A strategist and fine commander, India's new Chief of Defence Staff Gen Anil Chauhan contributed to shaping the country's military policy towards China after the eastern Ladakh standoff escalated following the deadly Galwan Valley clashes.
Known to be forthright yet soft-spoken, Gen Chauhan, as eastern Army Commander from September 2019 to May 2021, injected urgency in bolstering the Indian Army's overall combat readiness along the frontier with China in Arunachal Pradesh and Sikkim sectors.
As India's new Chief of Defence Staff, Gen Chauhan now faces an arduous task of implementing the ambitious theaterisation drive which is aimed at ensuring synergy among the three services and to enhance their overall combat prowess to deal with future security challenges.
Military affairs experts said his key challenge will be to build consensus among the three services for the theaterisation plan as the Indian Air Force has some apprehensions about its roll-out.
"The task ahead of him would be to prepare for joint war-fighting with the three services along with various other stakeholders both in the government and beyond the government, and on occasions also with friendly like-minded countries with similar ideologies," former Deputy Chief of Army Staff Lt Gen Subrata Saha told PTI.
Another retired Army commander described Gen Chauhan as a "fine military" mind who has deep understanding of how to transform the armed forces to deal with the myriad security challenges facing the nation in the future.
"He is polite and collaborative and was popular with his subordinates and peers alike," the commander said.
He said Gen Chauhan contributed significantly in framing the broad military policy in dealing with an aggressive Chinese People's Liberation Army along the nearly 3,500-km-long Line of Actual Control.
On Wednesday, the government announced appointing Gen Chauhan as the new Chief of Defence Staff, more than nine months after the post fell vacant following the death of Gen Bipin Rawat in a helicopter crash.
Gen Chauhan was the Director General of Military Operations (DGMO) when Indian fighter jets pounded a Jaish-e-Mohammad terrorist training camp deep inside Pakistan's Balakot in February 2019.
He was known to have provided key inputs for the operation.

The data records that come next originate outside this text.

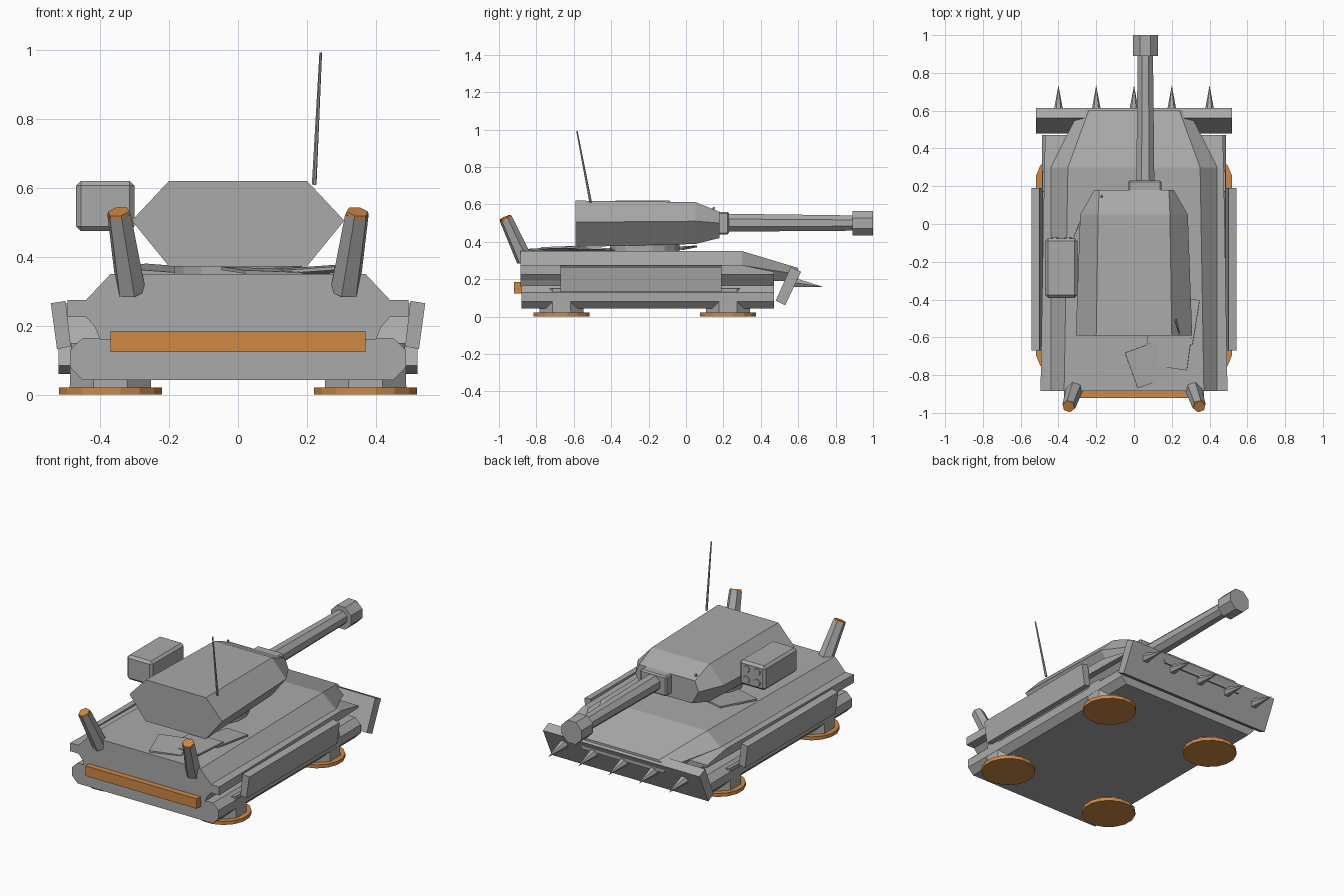
import bpy, bmesh, math
from mathutils import Vector, Matrix

if "Cube" in bpy.data.objects:
    bpy.data.objects.remove(bpy.data.objects["Cube"])


def material(name, col):
    m = bpy.data.materials.new(name)
    m.diffuse_color = (*col, 1)
    m.use_nodes = True
    m.node_tree.nodes["Principled BSDF"].inputs["Base Color"].default_value = m.diffuse_color
    return m


GREY = material("armour grey", (0.40, 0.40, 0.40))
ORANGE = material("glow orange", (0.62, 0.25, 0.06))


def finish(name, bm, mat=GREY):
    bmesh.ops.recalc_face_normals(bm, faces=bm.faces)
    me = bpy.data.meshes.new(name)
    bm.to_mesh(me)
    bm.free()
    me.materials.append(mat)
    ob = bpy.data.objects.new(name, me)
    bpy.context.collection.objects.link(ob)
    return ob


def loft(name, sections, mirror=True, mat=GREY):
    """Skin cross-sections (y, [(x, z), ...]) running along y."""
    bm = bmesh.new()
    rings = []
    for y, pts in sections:
        if mirror:
            pts = pts + [(-x, z) for x, z in reversed(pts)]
        rings.append([bm.verts.new((x, y, z)) for x, z in pts])
    n = len(rings[0])
    for a, b in zip(rings, rings[1:]):
        for i in range(n):
            j = (i + 1) % n
            bm.faces.new((a[i], a[j], b[j], b[i]))
    bm.faces.new(rings[0])
    bm.faces.new(rings[-1])
    return finish(name, bm, mat)


def rod(name, a, b, r1, r2, sides=8, mat=GREY):
    """Prism or cone from point a to point b, with a flat facing sideways."""
    a, b = Vector(a), Vector(b)
    d = b - a
    bm = bmesh.new()
    bmesh.ops.create_cone(bm, cap_ends=True, segments=sides, radius1=r1, radius2=r2,
                          depth=d.length)
    mtx = (Matrix.Translation((a + b) / 2) @ d.to_track_quat('Z', 'Y').to_matrix().to_4x4()
           @ Matrix.Rotation(math.pi / sides, 4, 'Z'))
    bm.transform(mtx)
    return finish(name, bm, mat)


def box(name, centre, size, rot=(0, 0, 0), bevel=0, mat=GREY):
    bm = bmesh.new()
    bmesh.ops.create_cube(bm, size=1)
    bmesh.ops.scale(bm, vec=size, verts=bm.verts)
    if bevel:
        bmesh.ops.bevel(bm, geom=bm.edges[:], offset=bevel, segments=1, affect='EDGES')
    ob = finish(name, bm, mat)
    ob.location = centre
    ob.rotation_euler = [math.radians(r) for r in rot]
    return ob


# Hull: lower tub, side shelf, upper deck with tapering nose
lower = [(0.45, 0.042), (0.487, 0.08), (0.487, 0.13), (0.45, 0.165)]
loft("lower_hull", [(-0.88, lower), (0.47, lower)])


def shelf(w, top):
    return [(0.385, 0.16), (0.44, 0.225), (w, 0.225), (w, top), (0.43, top)]


loft("hull_shelf", [(-0.885, shelf(0.495, 0.275)), (0.3, shelf(0.475, 0.275)),
                    (0.47, shelf(0.47, 0.24))])
loft("upper_hull", [
    (-0.885, [(0.40, 0.16), (0.445, 0.27), (0.37, 0.35)]),
    (0.3, [(0.38, 0.19), (0.44, 0.275), (0.35, 0.35)]),
    (0.6, [(0.27, 0.19), (0.29, 0.225), (0.24, 0.26)])])

# Tilted armour skirts on both sides
for s, side in ((1, "right"), (-1, "left")):
    prof = [(s * x, z) for x, z in
            [(0.485, 0.14), (0.525, 0.132), (0.543, 0.265), (0.50, 0.272)]]
    loft(side + "_skirt", [(-0.67, prof), (0.19, prof)], mirror=False)

    # Hover feet: post and glowing disc
    for y, end in ((-0.665, "rear"), (0.225, "fore")):
        rod(f"{side}_{end}_hover_post", (s * 0.37, y, 0.018), (s * 0.37, y, 0.15),
            0.128, 0.124)
        rod(f"{side}_{end}_hover_disc", (s * 0.37, y, 0), (s * 0.37, y, 0.021),
            0.152, 0.152, 16, ORANGE)

    # Leaning exhaust stacks with glowing tips
    base, tip = Vector((s * 0.31, -0.862, 0.30)), Vector((s * 0.345, -0.963, 0.523))
    rod(side + "_exhaust", base, tip, 0.045, 0.036, 6)
    axis = (tip - base).normalized()
    rod(side + "_exhaust_glow", tip, tip + axis * 0.009, 0.035, 0.033, 6, ORANGE)

# Glowing rear strip
box("rear_light_bar", (0, -0.895, 0.154), (0.74, 0.05, 0.06), mat=ORANGE)

# Spiked ram plate at the nose
bm = bmesh.new()
ram = [(0.48, 0.085), (0.53, 0.06), (0.615, 0.24), (0.56, 0.265)]
ends = [[bm.verts.new((x, y, z)) for y, z in ram] for x in (-0.52, 0.52)]
for e in ends:
    bm.faces.new(e)
for i in range(4):
    j = (i + 1) % 4
    bm.faces.new((ends[0][i], ends[0][j], ends[1][j], ends[1][i]))
finish("ram_plate", bm)
for i in range(5):
    x = (i - 2) * 0.2
    rod(f"ram_spike_{i + 1}", (x, 0.56, 0.185), (x, 0.735, 0.158), 0.032, 0.0, 6)

# Turret: six-sided body with a tapered face
loft("turret", [
    (-0.59, [(0.2, 0.372), (0.308, 0.505), (0.2, 0.62)]),
    (0.05, [(0.19, 0.388), (0.285, 0.51), (0.19, 0.612)]),
    (0.18, [(0.165, 0.42), (0.21, 0.50), (0.185, 0.56)])])
for z in (0.345,):
    rod("turret_ring", (0, -0.22, z), (0, -0.22, 0.4), 0.19, 0.19, 16)
rod("turret_sight", (-0.17, 0.145, 0.572), (-0.17, 0.15, 0.585), 0.007, 0.007, 6)

# Main gun
box("gun_mantlet", (0.058, 0.2, 0.5), (0.175, 0.06, 0.12), bevel=0.008)
rod("gun_barrel", (0.06, 0.2, 0.502), (0.06, 0.91, 0.5), 0.052, 0.044)
rod("gun_muzzle", (0.06, 0.89, 0.499), (0.06, 1.0, 0.499), 0.072, 0.072)

# Missile pod with four tube mouths
box("missile_pod", (-0.385, -0.233, 0.547), (0.17, 0.315, 0.146), bevel=0.014)
for i, dx in enumerate((-0.035, 0.035)):
    for j, dz in enumerate((-0.032, 0.032)):
        p = Vector((-0.385 + dx, -0.08, 0.547 + dz))
        rod(f"missile_tube_{i}{j}", p, p + Vector((0, 0.01, 0)), 0.024, 0.02)

# Antenna
rod("antenna", (0.221, -0.51, 0.61), (0.24, -0.583, 0.992), 0.007, 0.004, 6)

# Loose armour patches lying on the deck
patches = [((0.07, -0.745, 0.358), (0.18, 0.2, 0.01), (3, 2, 20)),
           ((0.18, -0.66, 0.362), (0.23, 0.2, 0.01), (2, -4, -8)),
           ((0.25, -0.51, 0.360), (0.16, 0.24, 0.01), (-2, -4, -9)),
           ((-0.22, -0.09, 0.362), (0.2, 0.24, 0.01), (3, 4, -22))]
for i, (c, size, rot) in enumerate(patches):
    box(f"deck_patch_{i + 1}", c, size, rot)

He retired from service in May last year in the rank of Lt General, but assumed the rank of the four-star General after taking charge as India's second Chief of Defence Staff on Friday.
Born on May 18, 1961, Gen Chauhan was commissioned into the 11 Gorkha Rifles of the Indian Army in 1981.
In a career spanning over nearly 40 years, Gen Chauhan held several command, staff and instrumental appointments and had extensive experience in counter-insurgency operations in Jammu and Kashmir and North-East India.
Gen Chauhan retired from the service in May last year when he was serving as the eastern Army Commander.
The officer is an alumnus of the National Defence Academy, Khadakwasla and Indian Military Academy, Dehradun.
In the rank of Maj General, the officer had commanded an Infantry Division in the critical Baramulla sector in the Northern Command.
Later, he commanded a corps in the North East and subsequently went to become the General Officer Commanding-in-Chief of the Eastern Command.
In addition to these command appointments, the officer also tenanted important staff appointments including the charge of Director General of Military Operations.
Earlier, the officer had also served on a United Nations mission to Angola.
For his distinguished and illustrious service in the Army, he was awarded the Param Vishisht Seva Medal, Uttam Yudh Seva Medal, Ati Vishisht Seva Medal, Sena Medal and Vishisht Seva Medal.
In June, the government amended rules paving the way for appointment of any serving or retired Lt General, Air Marshal and Vice Admiral under the age of 62 to the post of Chief of Defence Staff (CDS).
The change in rules allowed three-star officers to become the CDS along with serving chiefs of the three services.
However, the age limit of 62 years for officers to be considered for the post of CDS ruled out a number of officers.
While the age-limit for the three Service Chiefs is 62 years of age or three years of service, whichever is earlier, the age limit for the CDS is 65 years of age with no fixed tenure defined.